**Task brief**
Which lines of the entries below run from the one holding "1.75), (0, 1.787)])]" to the one holding "# Arched crown", inclusive? Set down exactly those lines and no others.

**Dataset**

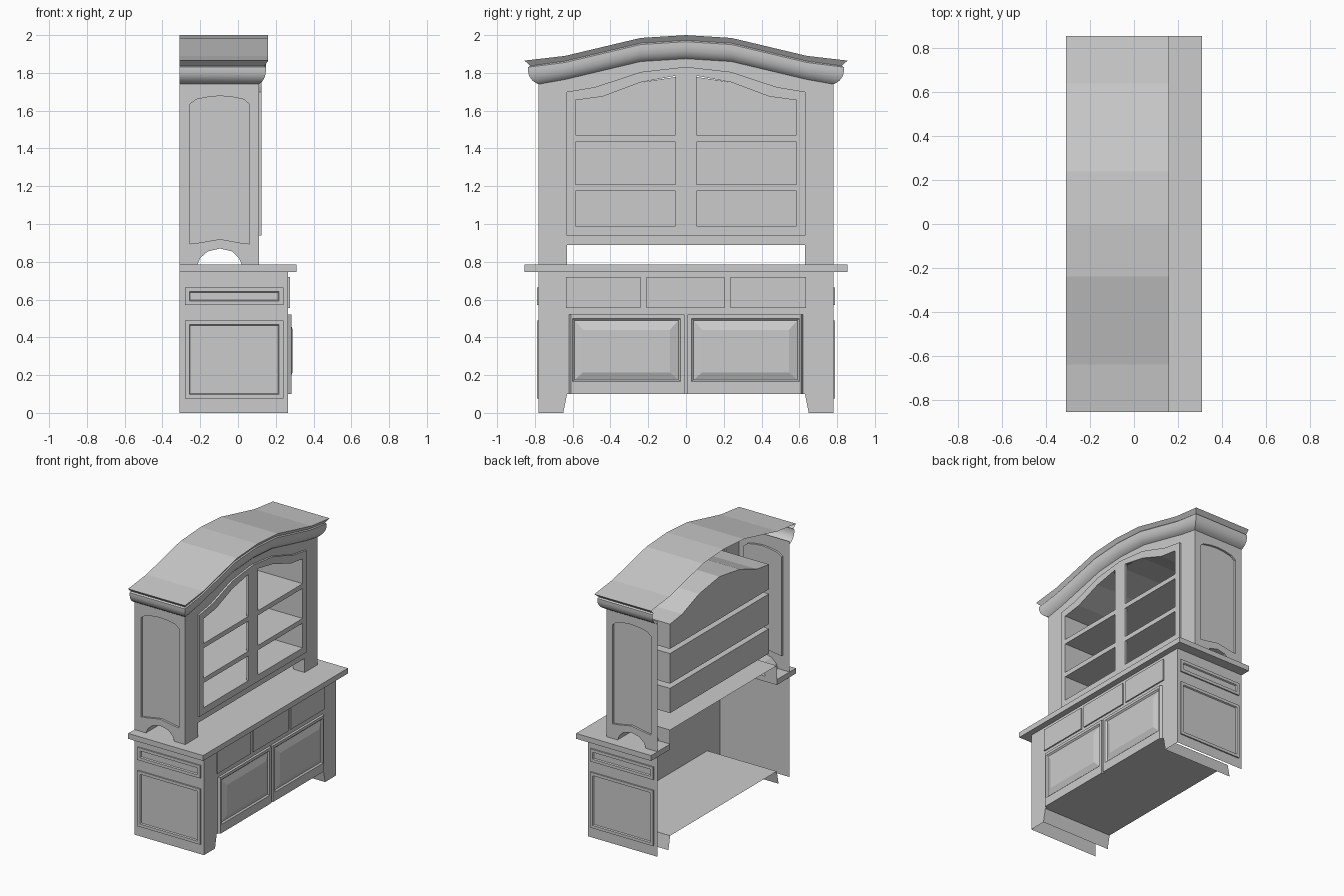
import bpy, bmesh, math

if "Cube" in bpy.data.objects:
    bpy.data.objects.remove(bpy.data.objects["Cube"])

AXES = {'x': lambda c, a, b: (c, a, b), 'y': lambda c, a, b: (a, c, b), 'z': lambda c, a, b: (a, b, c)}


def finish(name, bm, smooth=False):
    bmesh.ops.remove_doubles(bm, verts=bm.verts, dist=1e-5)
    bmesh.ops.recalc_face_normals(bm, faces=bm.faces)
    me = bpy.data.meshes.new(name)
    bm.to_mesh(me)
    bm.free()
    ob = bpy.data.objects.new(name, me)
    bpy.context.collection.objects.link(ob)
    if smooth:
        bpy.context.view_layer.objects.active = ob
        ob.select_set(True)
        bpy.ops.object.shade_smooth_by_angle(angle=math.radians(35))
        ob.select_set(False)
    return ob


def plate(name, axis, loops, caps, walls=None):
    """Flat outline with holes, filled at each level in caps, walled between two levels."""
    bm = bmesh.new()
    P = AXES[axis]
    for c in caps:
        edges = []
        for loop in loops:
            vs = [bm.verts.new(P(c, a, b)) for a, b in loop]
            edges += [bm.edges.new((vs[i - 1], vs[i])) for i in range(len(vs))]
        bmesh.ops.triangle_fill(bm, edges=edges, use_beauty=True)
    if walls:
        for loop in loops:
            for i in range(len(loop)):
                p, q = loop[i - 1], loop[i]
                bm.faces.new([bm.verts.new(P(c, *k)) for c, k in
                              ((walls[0], p), (walls[0], q), (walls[1], q), (walls[1], p))])
    return finish(name, bm)


def stepped(name, axis, levels):
    """Panel lofted through nested rectangles (height, a0, a1, b0, b1)."""
    bm = bmesh.new()
    prev = None
    for c, a0, a1, b0, b1 in levels:
        ring = [bm.verts.new(AXES[axis](c, a, b)) for a, b in ((a0, b0), (a1, b0), (a1, b1), (a0, b1))]
        if prev:
            for i in range(4):
                bm.faces.new((prev[i - 1], prev[i], ring[i], ring[i - 1]))
        prev = ring
    bm.faces.new(prev)
    return finish(name, bm)


def rect(a0, a1, b0, b1):
    return [(a0, b0), (a1, b0), (a1, b1), (a0, b1)]


def quad(name, pts):
    bm = bmesh.new()
    bm.faces.new([bm.verts.new(p) for p in pts])
    return finish(name, bm)


def mirrored(pts):
    """Half outline running towards the centre, completed on the other side."""
    return pts + [(-a, b) for a, b in reversed(pts) if abs(a) > 1e-6]


# Base cabinet carcass
plate("base_front", 'x', [mirrored([(0.63, 0.1), (0.65, 0), (0.78, 0), (0.78, 0.75)])], [0.265])
quad("base_floor", [(-0.31, -0.63, 0.1), (0.265, -0.63, 0.1), (0.265, 0.63, 0.1), (-0.31, 0.63, 0.1)])
for s, side in ((-1, "left"), (1, "right")):
    plate(f"base_side_{side}", 'y', [rect(-0.31, 0.265, 0, 0.75)], [s * 0.78])
    quad(f"foot_inner_{side}", [(-0.31, s * 0.65, 0), (0.265, s * 0.65, 0),
                                (0.265, s * 0.63, 0.1), (-0.31, s * 0.63, 0.1)])
    # Raised side panels
    for nm, z0, z1 in (("upper", 0.57, 0.665), ("lower", 0.075, 0.49)):
        f = 0.022
        stepped(f"base_side_panel_{nm}_{side}", 'y', [
            (s * 0.78, -0.28, 0.24, z0, z1), (s * 0.79, -0.28, 0.24, z0, z1),
            (s * 0.79, -0.28 + f, 0.24 - f, z0 + f, z1 - f),
            (s * 0.781, -0.275 + f, 0.235 - f, z0 + f + .005, z1 - f - .005)])
    # Front doors
    r = lambda c, a, b, z0, z1: (c, s * a, s * b, z0, z1)
    stepped(f"base_door_{side}", 'x', [
        r(0.265, 0.008, 0.62, 0.1, 0.52), r(0.283, 0.008, 0.61, 0.1, 0.52),
        r(0.283, 0.03, 0.6, 0.165, 0.5), r(0.273, 0.04, 0.59, 0.175, 0.49),
        r(0.289, 0.085, 0.545, 0.215, 0.44)])

# Drawers
for i, (y0, y1) in enumerate(((-0.635, -0.24), (-0.21, 0.205), (0.235, 0.635))):
    stepped(f"drawer_{i + 1}", 'x', [(0.265, y0, y1, 0.555, 0.72), (0.275, y0, y1, 0.555, 0.72)])

# Countertop, open at the back behind the hutch
plate("countertop", 'z', [[(-0.31, -0.855), (0.31, -0.855), (0.31, 0.855), (-0.31, 0.855),
                           (-0.31, 0.63), (-0.1, 0.63), (-0.1, -0.63), (-0.31, -0.63)]],
      [0.745, 0.785], (0.745, 0.785))

# Hutch sides with arched foot cut-out and recessed panel
arch = [(-0.215, 0.785), (-0.2, 0.82), (-0.16, 0.855), (-0.095, 0.87),
        (-0.03, 0.855), (0.005, 0.82), (0.02, 0.785)]
panel = [(-0.255, 0.895), (-0.21, 0.9), (-0.095, 0.92), (0.015, 0.9), (0.06, 0.895), (0.06, 1.635),
         (0.03, 1.66), (-0.03, 1.672), (-0.095, 1.678), (-0.16, 1.672), (-0.22, 1.66), (-0.255, 1.635)]
for s, side in ((-1, "left"), (1, "right")):
    outer = [(-0.31, 0.785)] + arch + [(0.11, 0.785), (0.11, 1.76), (-0.31, 1.76)]
    inner = [(-0.31, 0.785)] + arch + [(0.11, 0.785), (0.11, 0.89), (-0.31, 0.89)]
    plate(f"hutch_side_{side}", 'y', [outer, panel], [s * 0.78])
    plate(f"hutch_side_panel_{side}", 'y', [panel], [s * 0.765], (s * 0.765, s * 0.78))
    plate(f"hutch_foot_inner_{side}", 'y', [inner], [s * 0.63])
    bm = bmesh.new()
    for p, q in zip(arch, arch[1:]):
        bm.faces.new([bm.verts.new(v) for v in ((p[0], s * 0.63, p[1]), (q[0], s * 0.63, q[1]),
                                                (q[0], s * 0.78, q[1]), (p[0], s * 0.78, p[1]))])
    finish(f"hutch_foot_arch_{side}", bm)

# Hutch front frame and bottom board
door = mirrored([(0.632, 0.94), (0.632, 1.70), (0.48, 1.725), (0.24, 1.805), (0, 1.832)])
front = mirrored([(0.63, 0.89), (0.63, 0.785), (0.78, 0.785), (0.78, 1.755),
                  (0.62, 1.785), (0.24, 1.87), (0, 1.89)])
plate("hutch_front", 'x', [front, door], [0.11])
quad("hutch_bottom", [(-0.31, -0.63, 0.89), (0.11, -0.63, 0.89), (0.11, 0.63, 0.89), (-0.31, 0.63, 0.89)])

# Glazed door frame with six openings
holes = []
for s in (-1, 1):
    holes += [rect(s * 0.055, s * 0.585, 0.99, 1.175), rect(s * 0.055, s * 0.585, 1.21, 1.435),
              [(s * a, b) for a, b in ((0.055, 1.47), (0.585, 1.47), (0.585, 1.655),
                                       (0.44, 1.675), (0.24, 1.75), (0.055, 1.785))]]
plate("hutch_doors", 'x', [door] + holes, [0.125], (0.11, 0.125))

# Shelf compartments, open to the front
bays = [rect(-0.585, 0.585, 0.99, 1.175), rect(-0.585, 0.585, 1.21, 1.435),
        mirrored([(0.585, 1.47), (0.585, 1.655), (0.44, 1.675), (0.24, 1.75), (0, 1.787)])]
for i, bay in enumerate(bays):
    plate(f"shelf_bay_{i + 1}", 'x', [bay], [-0.277], (-0.277, 0.115))

# Arched crown moulding with side returns and roof
profile = [(0, -0.125), (0.2, -0.118), (0.45, -0.105), (0.65, -0.085), (0.75, -0.06),
           (0.75, -0.035), (0.6, -0.028), (1, 0)]
top = [(-0.64, 1.89), (-0.24, 1.985), (0, 2.0), (0.24, 1.985), (0.64, 1.89)]
bm = bmesh.new()
rows = []
for t, dz in profile:
    y, x = 0.78 + 0.075 * t, 0.11 + 0.05 * t
    path = [(-0.31, -y, 1.865), (x, -y, 1.865)] + [(x, a, b) for a, b in top] \
        + [(x, y, 1.865), (-0.31, y, 1.865)]
    rows.append([bm.verts.new((px, py, pz + dz)) for px, py, pz in path])
for r0, r1 in zip(rows, rows[1:]):
    for i in range(len(r0) - 1):
        bm.faces.new((r0[i], r0[i + 1], r1[i + 1], r1[i]))
finish("crown_moulding", bm, smooth=True)

bm = bmesh.new()
line = [(-0.855, 1.865)] + top + [(0.855, 1.865)]
for p, q in zip(line, line[1:]):
    bm.faces.new([bm.verts.new(v) for v in ((-0.31, *p), (0.16, *p), (0.16, *q), (-0.31, *q))])
finish("roof", bm)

**Expected output**
        mirrored([(0.585, 1.47), (0.585, 1.655), (0.44, 1.675), (0.24, 1.75), (0, 1.787)])]
for i, bay in enumerate(bays):
    plate(f"shelf_bay_{i + 1}", 'x', [bay], [-0.277], (-0.277, 0.115))

# Arched crown moulding with side returns and roof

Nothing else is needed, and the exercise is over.